1 We claim:

1. A connection for a multiterminal electric device comprising coaxial terminals at the same end and constituting at least most of the terminals of said electric device, and a connector comprising a plurality of conductors each for contacting one of said terminals, a body of electrical insulating material having coaxial openings each shaped to receive one of said terminals, and an elastic handle connected to said body normally extending away from said body and elastically moveable to a substantially flat position against said body.

2. A connection for a multiterminal electric device comprising coaxial terminals at the same end and constituting at least most of the terminals of said electric device, and a connector comprising a plurality of conductors each for contacting one of said terminals, and a body of electrical insulating material having coaxial openings each shaped to receive one of said terminals, said body further comprising an elastic protrusion extending radially relative to said coaxial openings, and locatin means connected to said protrusion for engagin the side 0 a receptacle into which said electric device is p aced for locating said openings relative to said terminals.

3. A connection according to claim 1 wherein said body is elastic and said conductors are flexible and partially embedded in said body.

4. A connection according to claim 2 wherein said locating means comprises a portion which is insertable into an opening in the side of said receptacle.

5. A connection according to claim 2 wherein said locating means comprises fingers straddling the side of said receptacle.

6. A connection according to claim 2 wherein each of said conductors is connected to a flexible conductor which is at leastpartially embedded in said protrusion.
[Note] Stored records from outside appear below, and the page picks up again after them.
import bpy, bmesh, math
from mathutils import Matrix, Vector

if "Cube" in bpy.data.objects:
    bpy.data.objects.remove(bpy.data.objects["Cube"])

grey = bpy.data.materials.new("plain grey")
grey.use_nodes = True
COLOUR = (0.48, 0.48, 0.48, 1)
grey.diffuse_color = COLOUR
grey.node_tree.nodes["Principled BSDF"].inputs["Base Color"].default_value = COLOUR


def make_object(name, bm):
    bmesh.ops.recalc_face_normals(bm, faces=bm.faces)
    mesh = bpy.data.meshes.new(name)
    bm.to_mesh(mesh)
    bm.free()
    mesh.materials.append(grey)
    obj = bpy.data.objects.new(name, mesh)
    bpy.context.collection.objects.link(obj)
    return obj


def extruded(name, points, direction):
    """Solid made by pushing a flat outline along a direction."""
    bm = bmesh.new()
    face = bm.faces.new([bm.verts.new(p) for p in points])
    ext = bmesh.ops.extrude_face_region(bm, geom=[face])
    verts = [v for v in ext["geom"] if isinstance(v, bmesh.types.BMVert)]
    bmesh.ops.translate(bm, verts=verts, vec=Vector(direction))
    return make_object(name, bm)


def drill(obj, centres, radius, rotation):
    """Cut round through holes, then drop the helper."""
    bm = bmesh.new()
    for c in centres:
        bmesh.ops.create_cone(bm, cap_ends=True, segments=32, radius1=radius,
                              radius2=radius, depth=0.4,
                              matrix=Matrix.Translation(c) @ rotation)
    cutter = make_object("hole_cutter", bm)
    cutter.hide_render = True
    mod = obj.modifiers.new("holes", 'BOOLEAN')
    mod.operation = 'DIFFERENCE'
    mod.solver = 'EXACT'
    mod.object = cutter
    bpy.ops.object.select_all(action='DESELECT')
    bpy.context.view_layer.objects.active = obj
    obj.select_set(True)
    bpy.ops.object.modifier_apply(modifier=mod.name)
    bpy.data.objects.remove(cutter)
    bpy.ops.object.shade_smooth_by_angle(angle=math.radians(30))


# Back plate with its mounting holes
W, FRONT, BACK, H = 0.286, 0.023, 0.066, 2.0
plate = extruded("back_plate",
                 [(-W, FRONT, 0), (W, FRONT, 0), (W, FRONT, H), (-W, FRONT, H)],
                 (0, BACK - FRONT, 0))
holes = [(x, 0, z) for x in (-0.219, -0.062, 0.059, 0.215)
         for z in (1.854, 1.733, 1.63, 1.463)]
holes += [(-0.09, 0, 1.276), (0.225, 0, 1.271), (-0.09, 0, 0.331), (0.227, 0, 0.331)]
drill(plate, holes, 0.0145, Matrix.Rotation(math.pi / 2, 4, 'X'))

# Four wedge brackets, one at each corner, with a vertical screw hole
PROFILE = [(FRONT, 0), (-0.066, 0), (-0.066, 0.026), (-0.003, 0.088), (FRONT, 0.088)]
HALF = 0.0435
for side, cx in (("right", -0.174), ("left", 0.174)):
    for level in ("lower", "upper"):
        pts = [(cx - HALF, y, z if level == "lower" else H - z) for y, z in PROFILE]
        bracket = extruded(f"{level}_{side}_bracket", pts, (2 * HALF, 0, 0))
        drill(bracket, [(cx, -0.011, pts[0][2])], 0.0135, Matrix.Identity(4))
Patent Citations
Cited PatentFiling datePublication dateApplicantTitle
US983760 *May 26, 1908Feb 7, 1911Alice C PattersonBattery and holder.
US1379795 *Apr 9, 1919May 31, 1921Allen Charles OSwivel connection for electrical conductors
US2030115 *May 4, 1929Feb 11, 1936Henry HymanElectric plug
US2288259 *Jul 26, 1940Jun 30, 1942Ricardo GladulichConnecting device for electrical conductors
IT657404A * Title not available
Referenced by
Citing PatentFiling datePublication dateApplicantTitle
US3774143 *Jun 9, 1972Nov 20, 1973M LopinElectrical adaptor
US4220387 *Apr 2, 1979Sep 2, 1980Bunker Ramo CorporationMedical clip
US4332257 *Feb 11, 1980Jun 1, 1982Bunker Ramo CorporationMedical clip and electrode constructions
US4390223 *Oct 16, 1980Jun 28, 1983Zenex CorporationElectrical connector
US5401175 *Jun 25, 1993Mar 28, 1995M/A-Com, Inc.Magnetic coaxial connector
US5752850 *Dec 3, 1996May 19, 1998Ziegler; ZeldaElectrical connector-removing apparatus and method
US5752853 *Dec 13, 1995May 19, 1998United Technologies Automotive Systems, Inc.Snap-in visor mount and electrical connectors for visor mounts
US6815502May 4, 2000Nov 9, 2004Kimberly-Clark Worldwide, Inc.Ion-sensitive, water-dispersable polymers, a method of making same and items using same
US8348678Jan 11, 2010Jan 8, 2013Automotive Industrial Marketing Corp.Magnetic cable connector systems
WO2001018891A1 *Sep 1, 2000Mar 15, 2001Motorola IncContact system for interconnection of substrate and battery cell
Classifications
U.S. Classification439/484, 439/660, 439/668, 439/582, 439/606, 439/759
International ClassificationH01R13/646
Cooperative ClassificationH01R24/38
European ClassificationH01R24/38
Legal Events
DateCodeEventDescription
Nov 22, 1988ASAssignment
Owner name: UNISYS CORPORATION, PENNSYLVANIA
Free format text: MERGER;ASSIGNOR:BURROUGHS CORPORATION;REEL/FRAME:005012/0501
Effective date: 19880509
Jul 13, 1984ASAssignment
Owner name: BURROUGHS CORPORATION
Free format text: MERGER;ASSIGNORS:BURROUGHS CORPORATION A CORP OF MI (MERGED INTO);BURROUGHS DELAWARE INCORPORATEDA DE CORP. (CHANGED TO);REEL/FRAME:004312/0324
Effective date: 19840530